- Contact Us
Physical characteristics - Early investigators once thought that the paddlefish used their snouts to dig vegetation from the bottom of lakes and rivers long ago, although today's investigators now know that they feed by filtering out zooplankton (Leptodora kindtii) organisms from the water, using filaments located on their gill arches called "gill rakers". While the fish is swimming throughout the water with its mouth open, the food is caught in these rakers which then the fish can digest. A recent study that has been conducted demonstrated that a paddlefish has electro sensory receptors in its rostrum that can detect some weak electrical fields suggesting that they use their rostrum as an antenna to detect zooplankton. Even though the rostrum seems to help the fish feed, it has been observed that fish with severely damaged or missing rostrums are able to feed and are just as healthy as other fish with them intact. The rostrum also helps the fish to feed by acting as a stabilizer. As the fish moves through the water with its mouth open, the rostrum creates lift, much like a wing of an airplane. This helps the fish by keeping its head in a steady position and helps it keep from diving to the bottom.
Caviar harvest - During the last century, paddlefish and sturgeon have stimulated the world stock trades with their eggs (roe), called caviar. Paddlefish and sturgeon are two of the most important fish for freshwater caviar. Paddlefish take many years before they are able to spawn. A female may take 9 to 10 years, when they are about 42 inches long, and males 7 years old and 40 inches long are able to spawn. When able to spawn, the female releases adhesive eggs randomly over the water bottom and abandons them.
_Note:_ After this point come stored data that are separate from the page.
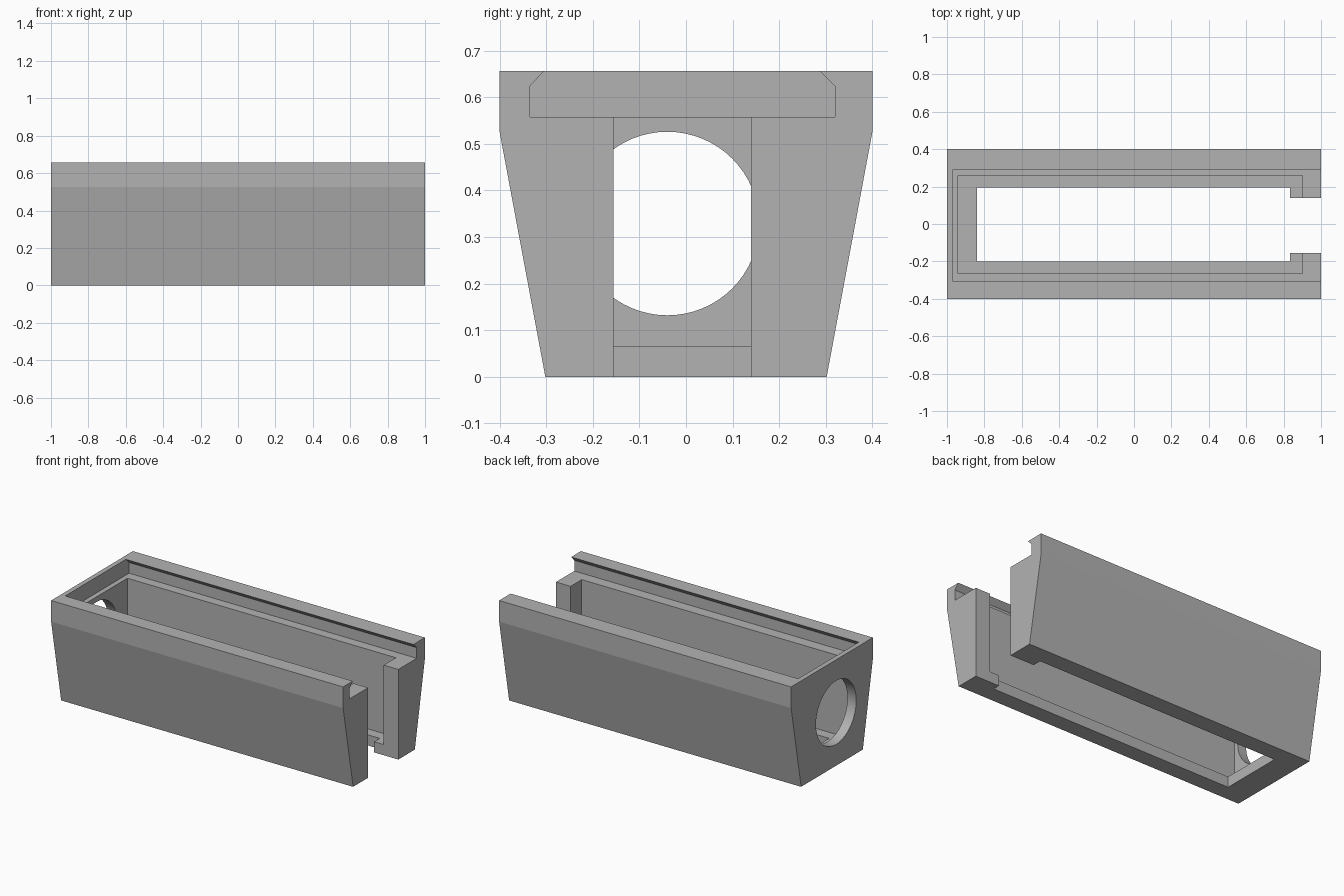
import bpy
import bmesh
import math
from mathutils import Matrix

cube = bpy.data.objects.get("Cube")
if cube:
    bpy.data.objects.remove(cube, do_unlink=True)

grey = bpy.data.materials.new("plain grey")
grey.use_nodes = True
colour = (0.45, 0.45, 0.45, 1)
grey.diffuse_color = colour
grey.node_tree.nodes["Principled BSDF"].inputs["Base Color"].default_value = colour


def add_object(name, bm):
    bmesh.ops.recalc_face_normals(bm, faces=bm.faces)
    mesh = bpy.data.meshes.new(name)
    bm.to_mesh(mesh)
    bm.free()
    mesh.materials.append(grey)
    obj = bpy.data.objects.new(name, mesh)
    bpy.context.collection.objects.link(obj)
    return obj


def extrude_profile(name, profile, x0, x1):
    """Extrude a (y, z) outline along x."""
    bm = bmesh.new()
    face = bm.faces.new([bm.verts.new((x0, y, z)) for y, z in profile])
    new = bmesh.ops.extrude_face_region(bm, geom=[face])["geom"]
    verts = [v for v in new if isinstance(v, bmesh.types.BMVert)]
    bmesh.ops.translate(bm, verts=verts, vec=(x1 - x0, 0, 0))
    return add_object(name, bm)


def box(name, x0, x1, y0, y1, z0, z1):
    return extrude_profile(name, [(y0, z0), (y1, z0), (y1, z1), (y0, z1)], x0, x1)


def round_bore(name, x, y, z, radius, length):
    bm = bmesh.new()
    turn = Matrix.Translation((x, y, z)) @ Matrix.Rotation(math.pi / 2, 4, "Y")
    bmesh.ops.create_cone(bm, cap_ends=True, segments=64, radius1=radius,
                          radius2=radius, depth=length, matrix=turn)
    return add_object(name, bm)


# Tapered outer body
top = 0.656
housing = extrude_profile("housing", [
    (-0.302, 0), (0.302, 0), (0.4, 0.525), (0.4, top),
    (-0.4, top), (-0.4, 0.525)], -1, 1)

# Sliding lid channel with chamfered lips, open at one end
lid_channel = extrude_profile("lid_channel_cutter", [
    (-0.335, 0.558), (0.32, 0.558), (0.32, 0.624), (0.288, top),
    (0.268, 0.676), (-0.285, 0.676), (-0.305, top), (-0.335, 0.624)], -0.97, 1.1)

cutters = [
    lid_channel,
    # Main cavity, floor opening and end slot
    box("cavity_cutter", -0.94, 0.9, -0.265, 0.26, 0.066, 0.6),
    box("floor_opening_cutter", -0.84, 0.835, -0.2, 0.195, -0.1, 0.3),
    box("end_slot_cutter", 0.7, 1.1, -0.156, 0.14, -0.1, 0.6),
    # Round hole in the closed end
    round_bore("round_hole_cutter", -0.95, -0.04, 0.329, 0.197, 0.3),
]
for cutter in cutters:
    cutter.hide_render = True
    mod = housing.modifiers.new(cutter.name, "BOOLEAN")
    mod.operation = "DIFFERENCE"
    mod.solver = "EXACT"
    mod.object = cutter

# Bake the cuts and discard the cutters
bpy.context.view_layer.update()
graph = bpy.context.evaluated_depsgraph_get()
result = bpy.data.meshes.new_from_object(housing.evaluated_get(graph))
housing.modifiers.clear()
housing.data = result
for cutter in cutters:
    bpy.data.objects.remove(cutter, do_unlink=True)

# Smooth the bore while keeping every corner crisp
bpy.context.view_layer.objects.active = housing
housing.select_set(True)
bpy.ops.object.shade_smooth_by_angle(angle=math.radians(8))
They are capable of producing over one-half million eggs a year, but they may not spawn every year.
Current threats - Due to the value of their eggs, paddlefish are a constant target for poachers, and they are subsequently a protected resource over a large part of their range. Additionally, in many of the 22 states that paddlefish reside, habitat destruction is causing their numbers to decrease more rapidly. Paddlefish need free flowing rivers that have shallow pools with sandy, rocky bottoms. These types of areas are perfect for their spawning. Water must also be at the right temperature for the fish to be capable of spawning. Since today's rivers are constantly being modified by the construction of dams, dredging, and excessive water removal for farming purposes, these types of areas are hard for the paddlefish to locate. In some areas, free flowing lakes with reservoirs are sometimes able to provide paddlefish with the right breeding habitat. One such area like this is the Missouri River-Lake Sakakawea system in North Dakota. This area is capable of producing good paddlefish numbers because it is a free flowing system with many good areas for paddlefish to spawn. Fishing for paddlefish in violation of local fishing regulations in some states is a felony.